If -- if! -- it’s true that Uber was knowingly involved in the theft of Google’s intellectual property, even if it didn’t think Google had the evidence or aggressiveness to sue, why on earth wouldn’t Uber have filed to go public last summer before its playbook started to unravel? Sure, living this as a public company would be brutal, but at least you would have already made it out. You would have-- at a minimum-- gotten paid for the last near-decade of, ahem, “hustle.”

Several “anonymous sources” quoted by Bloomberg Businessweek hint at the sick self-justification that Uber executives and Levandowski may have engaged in:

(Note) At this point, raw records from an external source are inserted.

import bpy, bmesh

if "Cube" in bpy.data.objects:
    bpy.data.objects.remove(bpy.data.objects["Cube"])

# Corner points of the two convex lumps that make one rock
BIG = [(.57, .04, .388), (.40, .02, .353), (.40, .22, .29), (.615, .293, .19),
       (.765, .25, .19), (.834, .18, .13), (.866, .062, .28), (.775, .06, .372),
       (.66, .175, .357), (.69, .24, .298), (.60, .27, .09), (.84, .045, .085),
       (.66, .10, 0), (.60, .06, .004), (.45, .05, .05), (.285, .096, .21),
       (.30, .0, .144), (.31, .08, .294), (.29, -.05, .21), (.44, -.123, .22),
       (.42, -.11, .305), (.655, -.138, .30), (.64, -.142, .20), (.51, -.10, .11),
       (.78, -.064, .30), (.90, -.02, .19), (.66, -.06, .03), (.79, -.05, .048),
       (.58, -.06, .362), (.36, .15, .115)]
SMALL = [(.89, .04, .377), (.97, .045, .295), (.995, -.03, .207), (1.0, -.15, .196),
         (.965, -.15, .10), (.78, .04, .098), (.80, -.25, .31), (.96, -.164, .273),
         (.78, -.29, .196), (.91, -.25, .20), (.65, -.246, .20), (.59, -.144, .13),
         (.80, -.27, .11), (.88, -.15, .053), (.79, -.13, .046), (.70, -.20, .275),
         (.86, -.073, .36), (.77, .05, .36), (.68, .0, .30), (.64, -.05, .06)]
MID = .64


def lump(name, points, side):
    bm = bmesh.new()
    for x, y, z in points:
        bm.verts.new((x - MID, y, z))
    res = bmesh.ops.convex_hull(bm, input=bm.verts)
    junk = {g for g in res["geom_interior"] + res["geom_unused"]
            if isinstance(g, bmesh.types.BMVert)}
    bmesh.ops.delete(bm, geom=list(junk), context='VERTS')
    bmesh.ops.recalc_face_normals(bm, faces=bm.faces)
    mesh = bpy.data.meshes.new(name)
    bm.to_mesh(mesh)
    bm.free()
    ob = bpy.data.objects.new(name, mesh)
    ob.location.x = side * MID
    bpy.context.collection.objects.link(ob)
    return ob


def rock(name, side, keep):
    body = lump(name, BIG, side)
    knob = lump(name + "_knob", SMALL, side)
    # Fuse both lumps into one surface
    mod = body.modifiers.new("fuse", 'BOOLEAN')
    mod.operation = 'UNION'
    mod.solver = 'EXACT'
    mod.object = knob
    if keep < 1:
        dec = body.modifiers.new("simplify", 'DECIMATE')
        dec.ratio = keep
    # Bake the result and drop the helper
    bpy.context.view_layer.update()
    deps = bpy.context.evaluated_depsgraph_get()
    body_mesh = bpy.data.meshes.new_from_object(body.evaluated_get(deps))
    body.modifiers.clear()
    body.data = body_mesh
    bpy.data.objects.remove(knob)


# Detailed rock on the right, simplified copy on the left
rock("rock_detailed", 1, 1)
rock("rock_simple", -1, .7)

Some former colleagues seem to think that even if Levandowski did what Google alleges, he doesn’t deserve to be punished. “Whatever Google may say about him stealing lidar trade secrets, he was the lidar team at Google,” says someone who worked at the company’s driverless car program. “This is like the Swiss patent office suing Einstein for inventing the theory of relativity while he worked there.”

Wow. We’ve moved on from cult of the founder to...cult of the product manager? This single quote shows how far certain pockets of the Valley have veered from any notion of right and wrong.

Indeed, several reports have noted that Levandowski hasn’t appeared to be rattled in subsequent appearances after the lawsuit was filed. He has explained away downloading the files as preparing to do some work at home. . . yunno, a few weeks before starting his new competing company and becoming a paid consultant for Uber’s competing self driving car division.

Is it possible that the Uber A-Team has become so warped in their insular group-think, their arrogant ambition so unchecked, their sense of entitlement to win at any costs so great, that they actually believe this justification? That they don’t believe an employee should be “punished” for stealing trade secrets and selling them to a competitor for more than half a billion dollars… because of his innate genius?

That justification is remarkably out of step with the larger narrative in the press: That this is the thing that could finally destroy the company.

Uber’s legal response is anticipated later this month. They’ve already claimed Levandowski did nothing wrong and tried to paint this as Google desperately trying to slow down a competitor. (A strange defense given Kalanick himself has said Uber is the one lagging behind in this space…It is after all Uber whose future wholly relies on being first here, not Google’s.) Uber could offer to settle, licensing the patents from Google. Or it could do what Uber typically has done in every instance except its capitulation in China: Dig in and fight no matter how crazy that may seem.